The Department of Labor’s Fiduciary Rulemaking: Impacts, Implications and Related Policy Issues - Podcast

Financial Services & E-Commerce Practice Group Podcast
Jeffrey T. Dinwoodie, Annette L. Nazareth May 10, 2016

On April 6, 2016, the Department of Labor released its much-anticipated “fiduciary” rulemaking, which will greatly expand the universe of entities and persons who will be deemed fiduciaries with respect to retirement plans and accounts. The rulemaking has garnered significant interest from members of Congress, federal and state regulators, FINRA, the financial services industry and investor advocates, among others. Our experts discussed the new rules, and their history and purpose. They also explored several of the key policy issues and controversies associated with the rulemaking.

Featuring:

  • Jeffrey T. Dinwoodie, Associate, Davis Polk & Wardwell LLP
  • Hon. Annette L. Nazareth, Partner, Davis Polk & Wardwell LLP

Is the Administrative State Too Big to Fail?: MetLife v. Financial Stability Oversight Council - Podcast

Financial Services & E-Commerce Practice Group Podcast
Peter J. Wallison April 26, 2016

On March 30, Federal district court Judge Rosemary Collyer struck down the Financial Stability Oversight Council’s designation of MetLife as a systemically important financial institution. MetLife v. Financial Stability Oversight Council has readily apparent implications for financial regulation, and many commentators have suggested that it may even have far-reaching effects on the future of the larger administrative state. Our expert discussed the opinion, its outlook on appeal, and its possible impact.

Featuring:

  • Hon. Peter J. Wallison, Arthur F. Burns Fellow in Financial Policy Studies, American Enterprise Institute

Explaining the Next Crisis - Event Audio/Video

2015 National Lawyers Convention
Phil Gramm, Frank Medina, Karen Shaw Petrou, J.W. Verret, Edith H. Jones November 18, 2015

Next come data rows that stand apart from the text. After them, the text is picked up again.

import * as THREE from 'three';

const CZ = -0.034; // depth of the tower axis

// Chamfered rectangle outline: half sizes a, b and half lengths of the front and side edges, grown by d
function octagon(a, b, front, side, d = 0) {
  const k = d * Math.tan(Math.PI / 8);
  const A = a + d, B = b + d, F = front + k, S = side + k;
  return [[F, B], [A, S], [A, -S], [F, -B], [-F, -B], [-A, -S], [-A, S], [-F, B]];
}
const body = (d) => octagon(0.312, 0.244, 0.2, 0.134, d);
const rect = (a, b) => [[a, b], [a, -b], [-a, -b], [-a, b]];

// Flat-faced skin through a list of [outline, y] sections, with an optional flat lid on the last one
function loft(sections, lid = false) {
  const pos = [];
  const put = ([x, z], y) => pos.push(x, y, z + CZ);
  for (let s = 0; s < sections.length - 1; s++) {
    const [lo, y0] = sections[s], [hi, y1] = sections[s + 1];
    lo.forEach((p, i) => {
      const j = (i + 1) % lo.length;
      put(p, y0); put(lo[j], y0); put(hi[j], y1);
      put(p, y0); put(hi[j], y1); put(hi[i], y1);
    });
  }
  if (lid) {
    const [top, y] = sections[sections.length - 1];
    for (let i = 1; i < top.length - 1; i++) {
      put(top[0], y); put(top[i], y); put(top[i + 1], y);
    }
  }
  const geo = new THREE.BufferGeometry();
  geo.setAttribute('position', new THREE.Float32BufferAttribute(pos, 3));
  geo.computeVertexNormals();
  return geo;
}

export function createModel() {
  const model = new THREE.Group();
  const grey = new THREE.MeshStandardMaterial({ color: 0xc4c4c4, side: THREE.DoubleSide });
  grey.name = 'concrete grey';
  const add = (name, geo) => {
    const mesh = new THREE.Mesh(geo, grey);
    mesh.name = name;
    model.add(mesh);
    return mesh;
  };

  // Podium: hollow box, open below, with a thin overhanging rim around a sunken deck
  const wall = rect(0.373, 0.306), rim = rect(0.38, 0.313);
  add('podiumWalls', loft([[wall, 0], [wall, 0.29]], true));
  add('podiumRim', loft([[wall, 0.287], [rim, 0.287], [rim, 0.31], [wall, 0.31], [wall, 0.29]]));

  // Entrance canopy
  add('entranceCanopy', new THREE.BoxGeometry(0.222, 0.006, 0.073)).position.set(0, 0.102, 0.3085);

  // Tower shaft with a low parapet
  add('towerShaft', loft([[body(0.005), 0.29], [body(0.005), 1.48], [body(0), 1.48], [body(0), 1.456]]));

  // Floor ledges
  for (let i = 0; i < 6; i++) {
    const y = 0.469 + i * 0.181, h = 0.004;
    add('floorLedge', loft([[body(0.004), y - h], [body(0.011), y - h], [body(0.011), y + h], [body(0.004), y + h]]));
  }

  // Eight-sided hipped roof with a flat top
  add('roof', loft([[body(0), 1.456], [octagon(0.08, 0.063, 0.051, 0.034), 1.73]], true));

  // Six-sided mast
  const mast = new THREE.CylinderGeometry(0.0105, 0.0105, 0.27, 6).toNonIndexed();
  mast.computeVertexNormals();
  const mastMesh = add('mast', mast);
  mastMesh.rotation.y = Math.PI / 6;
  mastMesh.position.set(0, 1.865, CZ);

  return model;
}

Many observers of the U.S. financial system increasingly believe that the United States will soon experience another financial crisis – the only questions are when and how bad will it be? With that expectation in mind, the panel could address the following issues: What are the likely early indicators that another crisis is in the offing? What economic conditions are the likely causes of that crisis (rising housing prices, the reemgence of shadow banking, other consequences of Dodd-Frank, crises emanating from other countries, etc.)? What might ignite that crisis? Who will likely be blamed for causing the next crisis and who or what should be blamed? What might be the political/legislative response(s) to the next crisis? What, if anything, can be done to mitigate the consequences of the next financial crisis and possibly even steer the U.S. economy away from future financial crises?

Financial Services: Explaining the Next Crisis
12:00 noon – 2:15 p.m.
Chinese Room

  • Hon. Phil Gramm, Senior Advisor, US Policy Metrics and Former United States Senator
  • Mr. Frank Medina, Senior Counsel & Director of Research, Better Markets
  • Ms. Karen Shaw Petrou, Managing Partner, Federal Financial Analytics, Inc.
  • Prof. J.W. Verret, Assistant Professor of Law, George Mason University School of Law
  • Moderator: Hon. Edith H. Jones, U.S. Court of Appeals, Fifth Circuit

The Mayflower Hotel
Washington, DC

Constitutionality of Administrative Law Judges at the Securities and Exchange Commission and Elsewhere - Event Audio/Video

2015 National Lawyers Convention
John S. Baker, Jr., Stephen Crimmins, Todd Pettys, Tuan Samahon, F. Scott Kieff November 17, 2015

The Securities and Exchange Commission (SEC) has recently increased its use of administrative proceedings, before Administrative Law Judges (ALJs), to seek civil penalties, as an alternative to proceeding in an Article III court. Other federal regulatory and enforcement agencies use ALJs for various purposes at various rates. Although no single set of rules governs all ALJs, they typically differ from Article III courts in important ways, bringing their use under recent criticism. As two examples, ALJs do not enjoy life tenure and they are sometimes employed by and answerable to the agency itself. Our panel will discuss the pros and cons of the use of ALJs at the SEC and other agencies.

Corporations: Constitutionality of Administrative Law Judges at the Securities and Exchange Commission and Elsewhere
2:00 p.m. – 3:30 p.m.
East Room

  • Prof. John S. Baker, Jr., Visiting Professor, Georgetown University Law Center
  • Mr. Stephen J. Crimmins, Shareholder, Murphy & McGonigle PC
  • Prof. Todd E. Pettys, H. Blair and Joan V. White Chair in Civil Litigation, University of Iowa College of Law
  • Prof. Tuan Samahon, Villanova University School of Law
  • Moderator: Hon. F. Scott Kieff, Commissioner, International Trade Commission

The Mayflower Hotel
Washington, DC

The 2008 Financial Crisis - Event Audio/Video

2015 Texas Chapters Conference
Keith Hennessey, Marc Kesselman, William Peterson October 02, 2015

On September 19, 2015, The Federalist Society hosted the 2015 Texas Chapters Conference at the George W. Bush Presidential Center in Dallas, Texas. In this session, Keith Hennessey, former Assistant to President George W. Bush for Economic Policy and Director of the U.S. National Economic Council, was interviewed about The 2008 Financial Crisis.

Interview: The 2008 Financial Crisis

  • Keith Hennessey, former Assistant to President George W. Bush for Economic Policy and Director of the U.S. National Economic Council
  • Interviewer:  Marc Kesselman, former General Counsel of the Department of Agriculture and former Deputy General Counsel of Office of Management and Budget
  • Introduction: William Peterson, Beck Redden LLP and President, Houston Lawyers Chapter

September 19, 2015
Dallas, TX